The push to make things "bigger, better, faster" is not only driving the planet to ruin - it's making us unhappy, according to a visiting expert on eco-towns.
Naresh Giangrande is on a world tour teaching people how to live slower, less wasteful lives, reducing their carbon footprint in the process.
He says people in towns like his home of Totnes, England, get more out of life than their counterparts in ordinary cities.
Mr Giangrande is part of Transition Towns - a network of towns and suburbs dedicated to preparing for climate change and the end of cheap oil.
At the heart of the model is a belief that even yawn-worthy chores can be fulfilling when they are done as a group. "In Totnes we have sock darning evenings and it's actually very fun to do it. Whereas if you do it on your own sitting in front of the telly it's not so fun," said Mr Giangrande.
Far from feeling hard done by, people in Transition Towns believe life is richer and more enjoyable when you grow more of your own food, use less fuel and find new ways to co-operate with neighbours.
Mr Giangrande - who helped start the first Transition Town in Totnes - said Auckland's Earthsong village in Waitakere was an excellent example of how New Zealanders could live more sustainably.
Earthsong's 32 families grow much of their own food on 1.6ha of land, and collect rainwater on their roofs which can be heated with solar panels.
Mr Giangrande said a 400sq m plot was enough to grow 80-90 per cent of a family of four's food in summer, and 50 per cent of their food in winter. "The average Kiwi probably has that much land," he said.

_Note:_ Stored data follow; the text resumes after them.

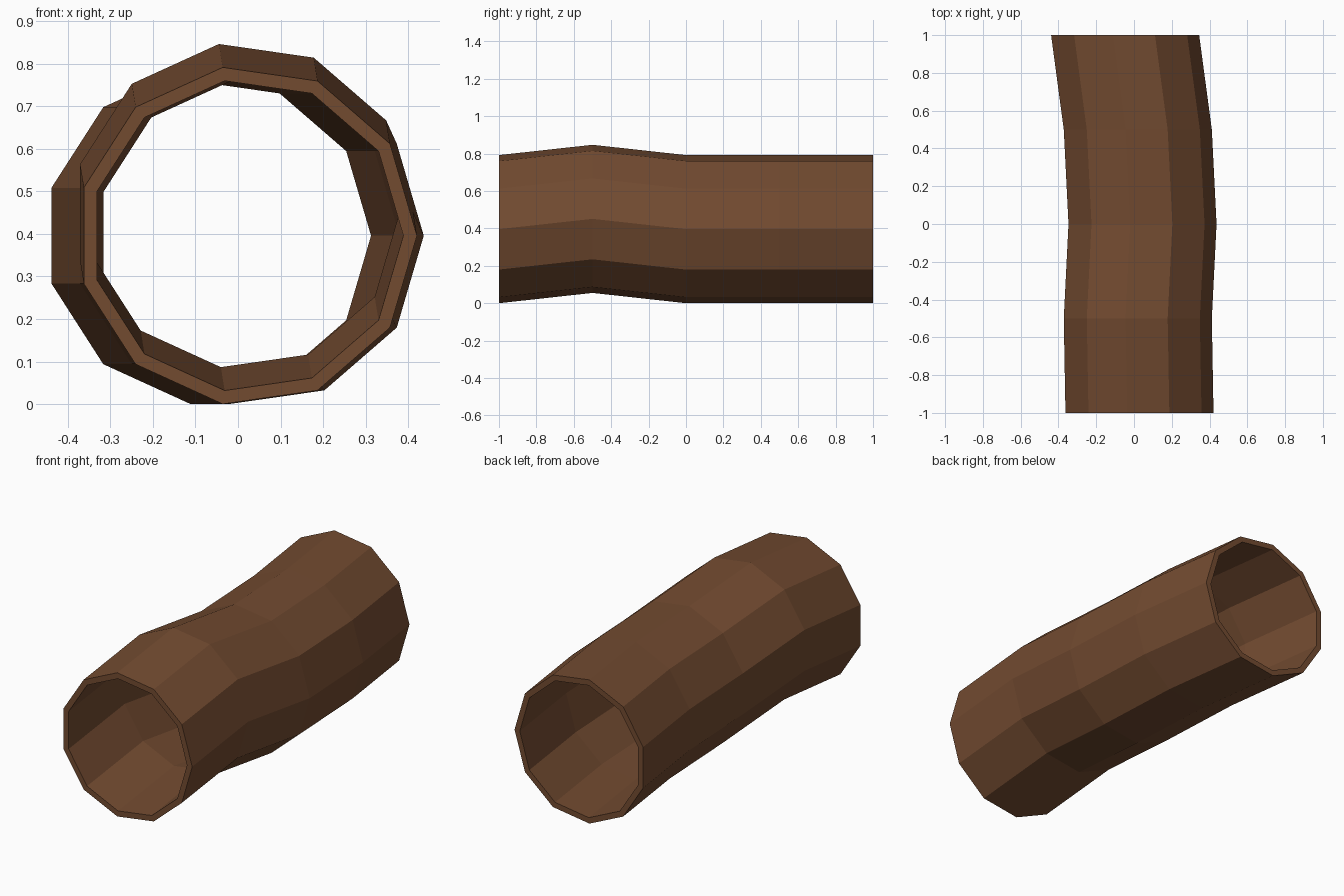
import bpy, bmesh
from math import cos, sin, tau

if "Cube" in bpy.data.objects:
    bpy.data.objects.remove(bpy.data.objects["Cube"])

SIDES = 11
OUTER, INNER = 0.4, 0.368

# centre line of the hollow log: x, y, z of each ring
PATH = [(0.021, -1.0, 0.396), (0.012, -0.5, 0.451), (0.037, 0.0, 0.396),
        (0.012, 0.5, 0.396), (-0.055, 1.0, 0.396)]


def ring(bm, centre, radius):
    x, y, z = centre
    return [bm.verts.new((x + radius * cos(tau * i / SIDES), y,
                          z + radius * sin(tau * i / SIDES)))
            for i in range(SIDES)]


def bridge(bm, a, b):
    for i in range(SIDES):
        j = (i + 1) % SIDES
        bm.faces.new((a[i], a[j], b[j], b[i]))


# Bark outside front to back, then the bore back to front, closed at both rims
bm = bmesh.new()
loop = [ring(bm, c, OUTER) for c in PATH]
loop += [ring(bm, c, INNER) for c in reversed(PATH)]
for a, b in zip(loop, loop[1:] + loop[:1]):
    bridge(bm, a, b)
bmesh.ops.recalc_face_normals(bm, faces=bm.faces)

mesh = bpy.data.meshes.new("hollow_log")
bm.to_mesh(mesh)
bm.free()
log = bpy.data.objects.new("hollow_log", mesh)
bpy.context.collection.objects.link(log)

# Brown wood
wood = bpy.data.materials.new("brown_wood")
wood.diffuse_color = (0.17, 0.07, 0.03, 1)
wood.use_nodes = True
wood.node_tree.nodes["Principled BSDF"].inputs["Base Color"].default_value = wood.diffuse_color
mesh.materials.append(wood)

"You're not going to get your staples, your meat and your grains, but a lot of fruit and vegetables you can grow on a small piece of land."
Recent Transition Towns workshops sold out in Canada, with sessions in San Francisco creating a 100-person waiting list. New Zealand, where Mr Giangrande spoke last month, has dozens of fledgling Transitions Towns - including Grey Lynn, Kingsland, Torbay, Feilding and Whakatane.
Mr Giangrande attributes the rise in popularity to issues like peak oil - the point at which global oil production begins to decline - and climate change becoming mainstream.
"People get it much more quickly. Today [speaking to staff at Waitakere City Council] I hardly spent any time talking about peak oil or climate change. People have heard that now."
His two-day sessions, which he runs with fellow trainer Sophy Banks, pull together expert advice in areas such as growing food and finding sustainable transport to help people who want to start a Transition Town.
Mr Giangrande said that aside from the teamwork factor, spending more time working outside growing food was good for the spirit. "All the evidence around the industrial world is once people reach a certain level of affluence, anything extra doesn't change anything ... we're getting negative happiness growth for every increase in GDP," he said.
"By responding [to environmental challenges] in a positive way, we believe we can create something that's better than what we have."